═════ DATA SUPPLIED

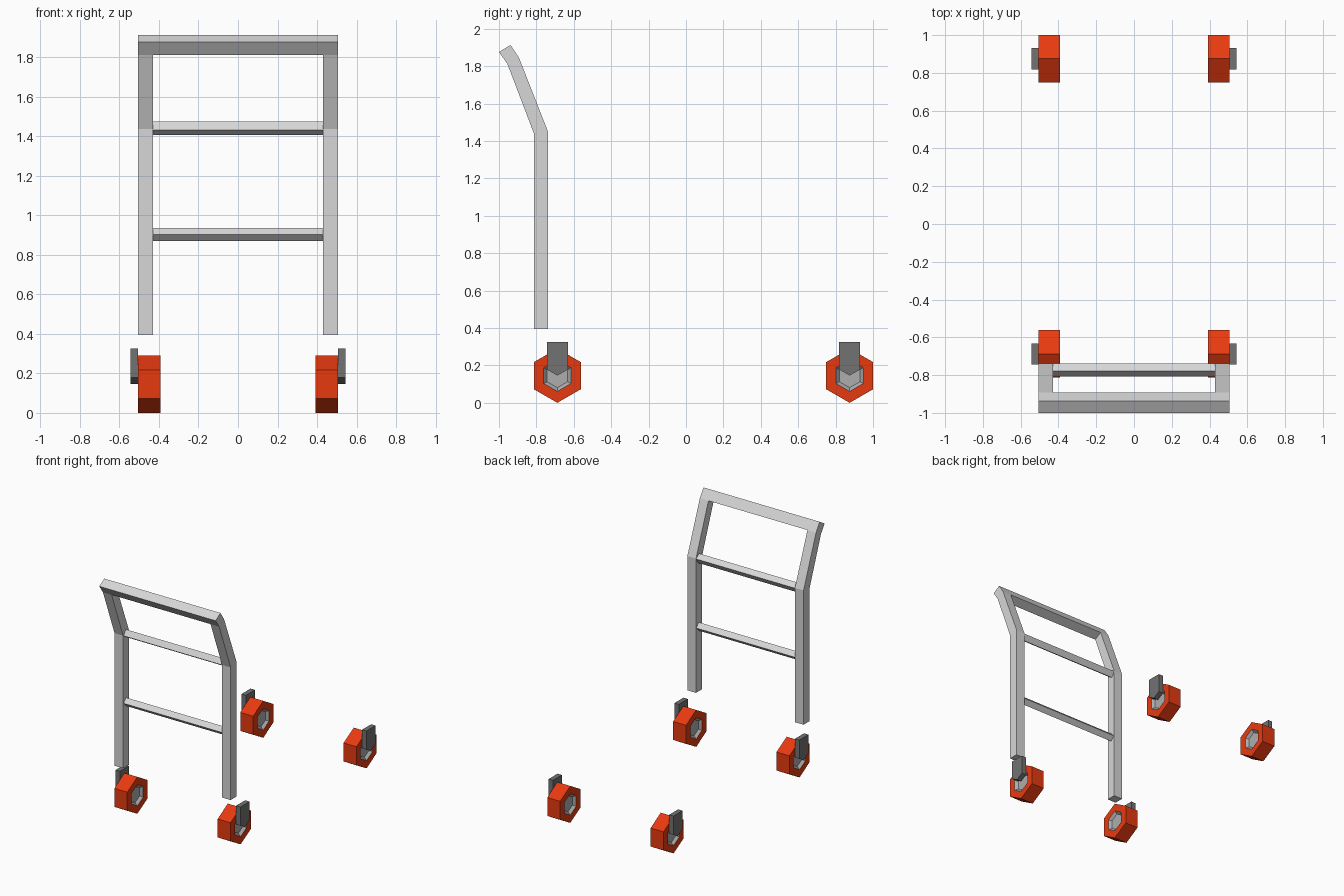
import bpy, bmesh, math

if "Cube" in bpy.data.objects:
    bpy.data.objects.remove(bpy.data.objects["Cube"])


def material(name, rgb):
    m = bpy.data.materials.new(name)
    m.diffuse_color = (*rgb, 1.0)
    m.use_nodes = True
    m.node_tree.nodes["Principled BSDF"].inputs["Base Color"].default_value = m.diffuse_color
    return m


FRAME = material("light grey metal", (0.68, 0.68, 0.68))
HUB = material("mid grey hub", (0.42, 0.42, 0.42))
FORK = material("dark grey bracket", (0.17, 0.17, 0.17))
TYRE = material("orange tyre", (0.80, 0.042, 0.005))


def finish(name, bm, *mats):
    bmesh.ops.recalc_face_normals(bm, faces=bm.faces)
    me = bpy.data.meshes.new(name)
    bm.to_mesh(me)
    bm.free()
    for m in mats:
        me.materials.append(m)
    ob = bpy.data.objects.new(name, me)
    bpy.context.collection.objects.link(ob)
    return ob


def extrude_x(name, profile, x0, x1, mat):
    """Prism from a (y, z) outline running from x0 to x1."""
    bm = bmesh.new()
    a = [bm.verts.new((x0, y, z)) for y, z in profile]
    b = [bm.verts.new((x1, y, z)) for y, z in profile]
    n = len(profile)
    bm.faces.new(a)
    bm.faces.new(b)
    for i in range(n):
        j = (i + 1) % n
        bm.faces.new((a[i], a[j], b[j], b[i]))
    return finish(name, bm, mat)


def polygon(n, r, cy, cz, turn=0.0):
    return [(cy + r * math.cos(turn + math.tau * i / n),
             cz + r * math.sin(turn + math.tau * i / n)) for i in range(n)]


# Handle uprights, bent backwards, and the top grip bar between them
back_edge = [(-0.812, 0.395), (-0.812, 1.437), (-0.955, 1.812), (-1.0, 1.876)]
front_edge = [(-0.738, 0.395), (-0.738, 1.45), (-0.893, 1.845), (-0.938, 1.913)]
for side, s in (("left", -1), ("right", 1)):
    extrude_x(f"{side}_upright", back_edge + front_edge[::-1], s * 0.43, s * 0.505, FRAME)
extrude_x("grip_bar", back_edge[2:] + front_edge[:1:-1], -0.43, 0.43, FRAME)

# Diamond-section cross rods
extrude_x("lower_rod", polygon(4, 0.033, -0.774, 0.903), -0.43, 0.43, FRAME)
extrude_x("upper_rod", polygon(4, 0.035, -0.772, 1.44, math.radians(12)), -0.43, 0.43, FRAME)


# Six-sided wheels with a dished hub on both sides
def wheel(name, x0, x1, cy, cz):
    bm = bmesh.new()
    stations = [(x0 + 0.02, 0.064), (x0, 0.084), (x0, 0.145),
                (x1, 0.145), (x1, 0.084), (x1 - 0.02, 0.064)]
    rings = [[bm.verts.new((x, y, z)) for y, z in polygon(6, r, cy, cz, math.pi / 2)]
             for x, r in stations]
    for k in range(5):
        for i in range(6):
            j = (i + 1) % 6
            f = bm.faces.new((rings[k][i], rings[k][j], rings[k + 1][j], rings[k + 1][i]))
            f.material_index = 1 if k in (0, 4) else 0
    for ring in (rings[0], rings[-1]):
        bm.faces.new(ring).material_index = 1
    return finish(name, bm, TYRE, HUB)


for end, cy in (("front", -0.688), ("rear", 0.875)):
    for side, s in (("left", -1), ("right", 1)):
        x0, x1 = sorted((s * 0.393, s * 0.505))
        wheel(f"{end}_{side}_wheel", x0, x1, cy, 0.145)
        # Pointed bracket on the outer face of the wheel
        bracket = [(cy - 0.056, 0.325), (cy - 0.056, 0.178), (cy, 0.146),
                   (cy + 0.056, 0.178), (cy + 0.056, 0.325)]
        extrude_x(f"{end}_{side}_bracket", bracket, s * 0.505, s * 0.543, FORK)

══════════

### [ACTION ITEM]
Take every line from the data that includes the word "Cube".

### [SOLUTION BELOW]
if "Cube" in bpy.data.objects:
    bpy.data.objects.remove(bpy.data.objects["Cube"])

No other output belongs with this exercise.